--- Records provided Enclosed Below ---
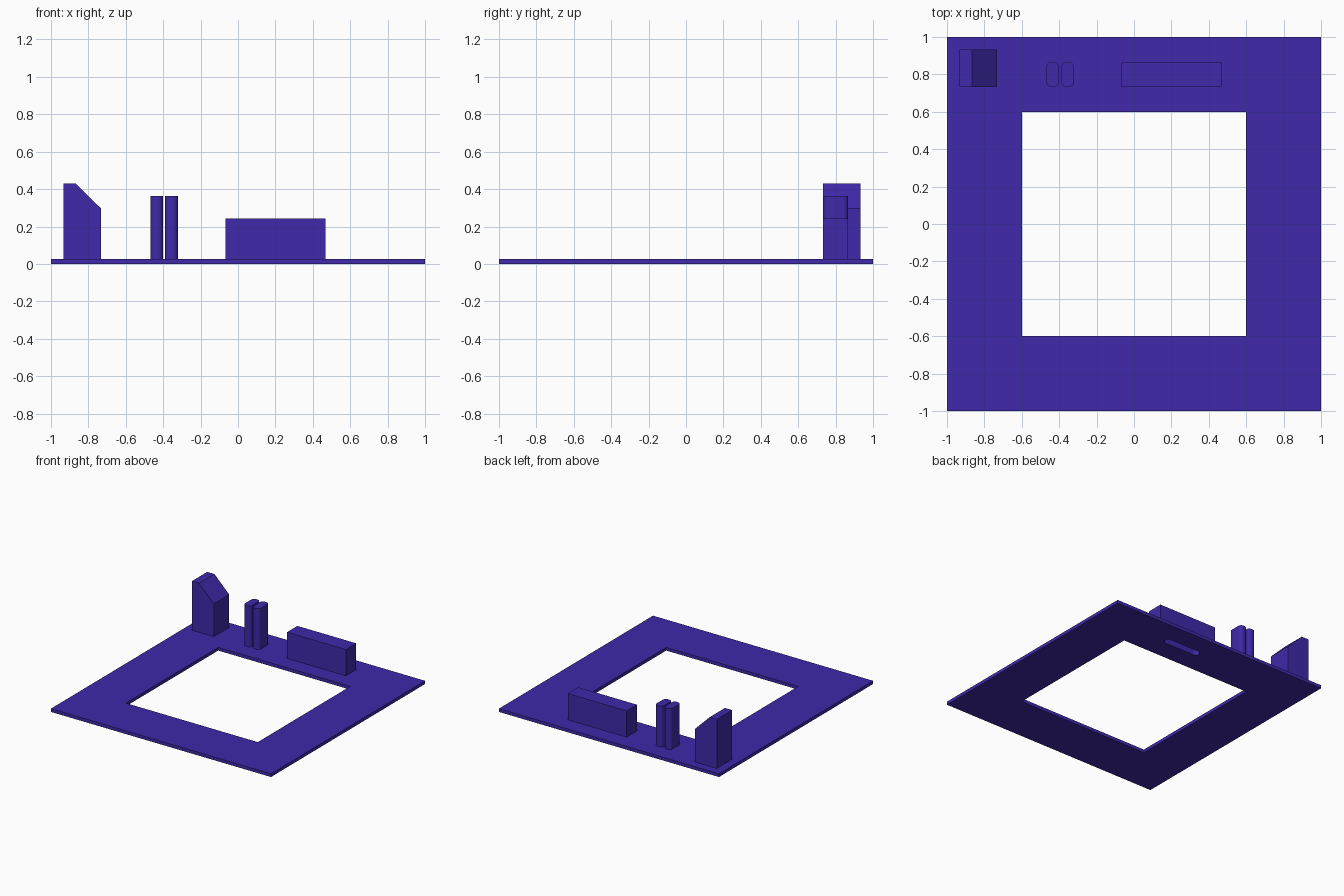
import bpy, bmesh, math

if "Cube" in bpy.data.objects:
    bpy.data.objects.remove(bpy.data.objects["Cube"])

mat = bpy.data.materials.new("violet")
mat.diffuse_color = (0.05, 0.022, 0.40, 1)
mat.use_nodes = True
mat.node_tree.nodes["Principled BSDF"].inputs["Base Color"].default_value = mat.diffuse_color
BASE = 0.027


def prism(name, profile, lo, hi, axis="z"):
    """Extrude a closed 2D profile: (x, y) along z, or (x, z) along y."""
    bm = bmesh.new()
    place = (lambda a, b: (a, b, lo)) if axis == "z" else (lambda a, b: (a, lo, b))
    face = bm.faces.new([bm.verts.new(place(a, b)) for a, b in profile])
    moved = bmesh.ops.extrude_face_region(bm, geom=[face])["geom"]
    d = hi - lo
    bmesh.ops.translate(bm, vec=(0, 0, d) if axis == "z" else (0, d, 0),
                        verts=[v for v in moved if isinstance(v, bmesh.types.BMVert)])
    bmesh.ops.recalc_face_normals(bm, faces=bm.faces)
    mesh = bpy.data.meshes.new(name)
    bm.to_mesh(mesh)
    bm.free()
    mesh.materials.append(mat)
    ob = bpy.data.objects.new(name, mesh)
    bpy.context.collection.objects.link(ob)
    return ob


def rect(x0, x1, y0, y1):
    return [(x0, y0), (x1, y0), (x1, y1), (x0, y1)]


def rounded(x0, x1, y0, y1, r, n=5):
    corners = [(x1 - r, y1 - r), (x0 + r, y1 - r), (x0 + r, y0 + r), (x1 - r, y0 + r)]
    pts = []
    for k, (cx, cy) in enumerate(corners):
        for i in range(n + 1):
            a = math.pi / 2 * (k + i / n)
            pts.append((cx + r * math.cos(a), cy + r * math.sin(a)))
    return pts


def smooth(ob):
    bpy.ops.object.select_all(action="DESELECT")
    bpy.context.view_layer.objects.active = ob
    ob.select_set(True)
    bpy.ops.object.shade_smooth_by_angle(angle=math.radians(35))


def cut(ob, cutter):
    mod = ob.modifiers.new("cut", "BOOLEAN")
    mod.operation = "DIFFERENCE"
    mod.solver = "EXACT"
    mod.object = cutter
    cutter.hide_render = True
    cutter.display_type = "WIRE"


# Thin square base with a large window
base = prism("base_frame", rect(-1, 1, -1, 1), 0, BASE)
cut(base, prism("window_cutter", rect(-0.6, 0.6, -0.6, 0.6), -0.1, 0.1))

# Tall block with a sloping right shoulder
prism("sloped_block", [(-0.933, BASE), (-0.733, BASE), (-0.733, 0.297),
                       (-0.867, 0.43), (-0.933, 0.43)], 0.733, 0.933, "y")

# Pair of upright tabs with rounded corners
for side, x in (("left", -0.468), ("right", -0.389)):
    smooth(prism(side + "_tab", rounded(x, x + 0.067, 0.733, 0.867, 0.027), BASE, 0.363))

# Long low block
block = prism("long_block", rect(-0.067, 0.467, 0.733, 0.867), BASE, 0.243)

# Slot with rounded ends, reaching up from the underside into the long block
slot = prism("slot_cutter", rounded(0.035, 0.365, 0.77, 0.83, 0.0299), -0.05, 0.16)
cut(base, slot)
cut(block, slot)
--- End of Enclosed Records provided ---
--- Records provided Enclosed Below ---
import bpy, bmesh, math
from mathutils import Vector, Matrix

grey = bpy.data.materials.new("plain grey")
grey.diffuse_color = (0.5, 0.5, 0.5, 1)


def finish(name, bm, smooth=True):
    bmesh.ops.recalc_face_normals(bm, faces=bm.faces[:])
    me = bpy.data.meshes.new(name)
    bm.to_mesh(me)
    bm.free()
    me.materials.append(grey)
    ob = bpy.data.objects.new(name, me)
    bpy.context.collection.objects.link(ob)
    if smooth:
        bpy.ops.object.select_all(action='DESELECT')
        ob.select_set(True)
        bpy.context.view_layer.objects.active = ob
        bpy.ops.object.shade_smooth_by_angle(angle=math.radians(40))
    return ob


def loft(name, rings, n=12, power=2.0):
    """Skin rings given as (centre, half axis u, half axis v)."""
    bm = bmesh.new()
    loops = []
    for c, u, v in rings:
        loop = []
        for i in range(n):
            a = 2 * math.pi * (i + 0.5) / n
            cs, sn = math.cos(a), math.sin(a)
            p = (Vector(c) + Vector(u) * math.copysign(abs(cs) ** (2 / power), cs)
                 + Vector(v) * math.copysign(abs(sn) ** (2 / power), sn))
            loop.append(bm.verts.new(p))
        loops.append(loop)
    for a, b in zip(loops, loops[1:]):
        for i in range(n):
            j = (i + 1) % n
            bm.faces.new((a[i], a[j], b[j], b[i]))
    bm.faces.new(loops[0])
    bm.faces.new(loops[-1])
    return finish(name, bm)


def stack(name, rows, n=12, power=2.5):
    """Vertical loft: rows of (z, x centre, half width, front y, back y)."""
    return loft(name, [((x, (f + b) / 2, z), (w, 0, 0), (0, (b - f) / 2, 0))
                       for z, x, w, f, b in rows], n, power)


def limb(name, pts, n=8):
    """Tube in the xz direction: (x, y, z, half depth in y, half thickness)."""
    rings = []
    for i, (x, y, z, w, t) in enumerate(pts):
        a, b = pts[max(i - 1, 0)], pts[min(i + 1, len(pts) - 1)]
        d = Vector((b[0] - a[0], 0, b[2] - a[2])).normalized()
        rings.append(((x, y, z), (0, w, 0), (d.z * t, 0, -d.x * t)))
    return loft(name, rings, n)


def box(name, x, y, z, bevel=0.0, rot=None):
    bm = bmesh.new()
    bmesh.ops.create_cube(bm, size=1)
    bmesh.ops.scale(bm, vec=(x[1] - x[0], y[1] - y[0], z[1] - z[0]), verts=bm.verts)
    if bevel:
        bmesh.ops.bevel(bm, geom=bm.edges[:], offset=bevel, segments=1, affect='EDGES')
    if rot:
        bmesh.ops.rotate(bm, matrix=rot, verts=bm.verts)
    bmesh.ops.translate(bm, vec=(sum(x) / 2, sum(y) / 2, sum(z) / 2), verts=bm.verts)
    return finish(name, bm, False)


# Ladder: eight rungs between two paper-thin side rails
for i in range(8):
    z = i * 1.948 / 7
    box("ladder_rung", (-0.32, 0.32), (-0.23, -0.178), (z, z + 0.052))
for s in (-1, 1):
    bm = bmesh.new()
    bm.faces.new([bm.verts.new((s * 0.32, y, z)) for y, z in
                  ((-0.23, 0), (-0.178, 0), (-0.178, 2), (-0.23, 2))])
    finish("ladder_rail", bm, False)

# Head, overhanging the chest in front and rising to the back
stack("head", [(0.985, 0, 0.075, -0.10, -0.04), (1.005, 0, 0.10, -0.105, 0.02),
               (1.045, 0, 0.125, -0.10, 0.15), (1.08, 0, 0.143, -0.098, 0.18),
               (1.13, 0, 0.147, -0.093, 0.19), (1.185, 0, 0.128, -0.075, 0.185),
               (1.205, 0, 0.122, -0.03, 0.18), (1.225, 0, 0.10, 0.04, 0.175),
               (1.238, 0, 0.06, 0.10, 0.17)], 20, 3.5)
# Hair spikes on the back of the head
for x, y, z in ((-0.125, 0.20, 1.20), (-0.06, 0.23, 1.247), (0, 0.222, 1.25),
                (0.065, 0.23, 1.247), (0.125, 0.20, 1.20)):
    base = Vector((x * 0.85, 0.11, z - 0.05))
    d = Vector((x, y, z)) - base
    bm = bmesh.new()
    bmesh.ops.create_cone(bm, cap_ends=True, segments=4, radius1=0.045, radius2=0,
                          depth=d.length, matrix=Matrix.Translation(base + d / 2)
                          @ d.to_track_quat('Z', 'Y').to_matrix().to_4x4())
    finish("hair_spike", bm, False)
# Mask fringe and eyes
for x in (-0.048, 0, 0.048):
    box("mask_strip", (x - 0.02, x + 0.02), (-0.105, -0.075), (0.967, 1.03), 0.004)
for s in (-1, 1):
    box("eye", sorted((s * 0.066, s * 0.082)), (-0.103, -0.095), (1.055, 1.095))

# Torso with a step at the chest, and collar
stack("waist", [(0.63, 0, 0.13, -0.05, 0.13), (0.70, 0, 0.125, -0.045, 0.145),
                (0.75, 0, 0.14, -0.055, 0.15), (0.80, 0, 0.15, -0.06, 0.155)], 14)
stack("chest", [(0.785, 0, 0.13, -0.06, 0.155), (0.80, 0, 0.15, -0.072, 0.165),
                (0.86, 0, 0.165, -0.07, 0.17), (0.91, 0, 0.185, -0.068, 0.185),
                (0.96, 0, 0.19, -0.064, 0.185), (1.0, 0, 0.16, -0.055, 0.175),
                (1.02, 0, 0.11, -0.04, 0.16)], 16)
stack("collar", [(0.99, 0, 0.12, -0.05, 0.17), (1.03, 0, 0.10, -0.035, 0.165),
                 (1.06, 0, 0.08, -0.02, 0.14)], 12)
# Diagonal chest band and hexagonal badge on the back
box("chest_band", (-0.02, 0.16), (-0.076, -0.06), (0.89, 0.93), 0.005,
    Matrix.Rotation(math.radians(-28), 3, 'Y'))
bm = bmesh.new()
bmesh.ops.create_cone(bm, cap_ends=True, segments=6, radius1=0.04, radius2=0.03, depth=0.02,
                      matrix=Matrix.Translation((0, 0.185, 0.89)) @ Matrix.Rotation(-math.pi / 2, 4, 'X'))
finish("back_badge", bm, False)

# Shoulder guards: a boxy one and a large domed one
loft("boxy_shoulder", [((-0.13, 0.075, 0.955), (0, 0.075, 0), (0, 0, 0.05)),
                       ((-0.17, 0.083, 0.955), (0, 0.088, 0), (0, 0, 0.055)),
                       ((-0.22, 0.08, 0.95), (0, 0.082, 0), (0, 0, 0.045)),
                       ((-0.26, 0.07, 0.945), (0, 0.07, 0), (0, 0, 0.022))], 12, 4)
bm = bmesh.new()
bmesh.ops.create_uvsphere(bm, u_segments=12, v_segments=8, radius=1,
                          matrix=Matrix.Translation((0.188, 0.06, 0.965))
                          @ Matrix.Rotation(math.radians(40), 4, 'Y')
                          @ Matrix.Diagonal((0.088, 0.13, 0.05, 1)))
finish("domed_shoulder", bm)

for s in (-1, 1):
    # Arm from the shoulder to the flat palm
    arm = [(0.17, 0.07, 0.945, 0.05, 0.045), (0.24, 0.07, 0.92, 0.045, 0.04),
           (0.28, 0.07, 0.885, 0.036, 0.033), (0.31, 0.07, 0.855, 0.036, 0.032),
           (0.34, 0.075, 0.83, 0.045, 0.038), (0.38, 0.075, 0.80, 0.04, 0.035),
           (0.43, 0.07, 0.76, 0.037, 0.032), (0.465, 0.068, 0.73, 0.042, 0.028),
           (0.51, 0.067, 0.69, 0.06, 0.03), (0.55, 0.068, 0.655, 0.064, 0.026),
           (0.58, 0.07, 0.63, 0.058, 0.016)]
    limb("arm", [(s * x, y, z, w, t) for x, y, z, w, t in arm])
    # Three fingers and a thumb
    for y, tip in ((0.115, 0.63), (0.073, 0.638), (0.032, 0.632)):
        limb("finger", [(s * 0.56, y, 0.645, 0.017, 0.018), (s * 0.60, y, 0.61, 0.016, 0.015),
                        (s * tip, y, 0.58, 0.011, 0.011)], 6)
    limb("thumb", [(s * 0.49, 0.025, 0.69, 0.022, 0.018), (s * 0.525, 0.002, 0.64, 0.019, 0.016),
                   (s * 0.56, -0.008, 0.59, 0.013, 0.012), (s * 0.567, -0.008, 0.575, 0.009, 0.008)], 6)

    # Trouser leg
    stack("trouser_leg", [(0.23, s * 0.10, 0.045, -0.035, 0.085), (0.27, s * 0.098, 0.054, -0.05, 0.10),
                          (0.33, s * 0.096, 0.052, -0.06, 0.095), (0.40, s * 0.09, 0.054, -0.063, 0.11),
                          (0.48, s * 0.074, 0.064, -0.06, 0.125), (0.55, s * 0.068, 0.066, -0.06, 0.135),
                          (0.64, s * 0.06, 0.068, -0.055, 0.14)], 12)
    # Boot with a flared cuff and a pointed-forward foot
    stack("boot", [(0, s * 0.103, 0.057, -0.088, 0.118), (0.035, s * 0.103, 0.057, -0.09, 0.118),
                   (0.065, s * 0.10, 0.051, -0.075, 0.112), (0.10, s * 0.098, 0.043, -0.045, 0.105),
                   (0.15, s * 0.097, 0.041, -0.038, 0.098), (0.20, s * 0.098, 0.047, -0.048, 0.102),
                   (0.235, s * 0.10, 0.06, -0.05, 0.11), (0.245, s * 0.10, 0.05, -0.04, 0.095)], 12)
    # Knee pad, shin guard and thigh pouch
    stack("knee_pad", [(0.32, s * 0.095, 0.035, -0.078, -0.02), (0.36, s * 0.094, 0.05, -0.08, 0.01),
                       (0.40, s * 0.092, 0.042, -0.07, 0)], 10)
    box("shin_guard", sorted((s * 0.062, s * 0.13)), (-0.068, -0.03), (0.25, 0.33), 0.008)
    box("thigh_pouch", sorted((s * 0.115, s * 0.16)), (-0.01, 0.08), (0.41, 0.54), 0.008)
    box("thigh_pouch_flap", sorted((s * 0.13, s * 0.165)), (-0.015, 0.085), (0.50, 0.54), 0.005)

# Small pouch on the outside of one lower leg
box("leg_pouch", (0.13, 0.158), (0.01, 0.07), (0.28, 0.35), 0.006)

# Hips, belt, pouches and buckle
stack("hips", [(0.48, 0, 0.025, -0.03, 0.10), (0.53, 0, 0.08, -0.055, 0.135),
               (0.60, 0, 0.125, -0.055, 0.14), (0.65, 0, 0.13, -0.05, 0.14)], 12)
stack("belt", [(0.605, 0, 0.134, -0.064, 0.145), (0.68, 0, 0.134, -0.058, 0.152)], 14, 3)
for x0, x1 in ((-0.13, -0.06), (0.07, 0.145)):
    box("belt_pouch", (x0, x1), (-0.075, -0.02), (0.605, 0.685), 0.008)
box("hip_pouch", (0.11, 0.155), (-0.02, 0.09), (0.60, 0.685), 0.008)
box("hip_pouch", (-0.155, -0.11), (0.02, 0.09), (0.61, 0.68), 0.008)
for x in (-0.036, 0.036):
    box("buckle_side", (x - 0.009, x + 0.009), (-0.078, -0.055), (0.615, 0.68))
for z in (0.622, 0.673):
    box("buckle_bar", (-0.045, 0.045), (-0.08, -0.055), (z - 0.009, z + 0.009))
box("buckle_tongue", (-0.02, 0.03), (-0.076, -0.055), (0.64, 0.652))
--- End of Enclosed Records provided ---
From the entries above, print the lines beginning at the one with "p = (Vector(c)" and stopping after the one with "a, b = pts[max(i", exactly as written and with nothing else.

Expected output:
            p = (Vector(c) + Vector(u) * math.copysign(abs(cs) ** (2 / power), cs)
                 + Vector(v) * math.copysign(abs(sn) ** (2 / power), sn))
            loop.append(bm.verts.new(p))
        loops.append(loop)
    for a, b in zip(loops, loops[1:]):
        for i in range(n):
            j = (i + 1) % n
            bm.faces.new((a[i], a[j], b[j], b[i]))
    bm.faces.new(loops[0])
    bm.faces.new(loops[-1])
    return finish(name, bm)


def stack(name, rows, n=12, power=2.5):
    """Vertical loft: rows of (z, x centre, half width, front y, back y)."""
    return loft(name, [((x, (f + b) / 2, z), (w, 0, 0), (0, (b - f) / 2, 0))
                       for z, x, w, f, b in rows], n, power)


def limb(name, pts, n=8):
    """Tube in the xz direction: (x, y, z, half depth in y, half thickness)."""
    rings = []
    for i, (x, y, z, w, t) in enumerate(pts):
        a, b = pts[max(i - 1, 0)], pts[min(i + 1, len(pts) - 1)]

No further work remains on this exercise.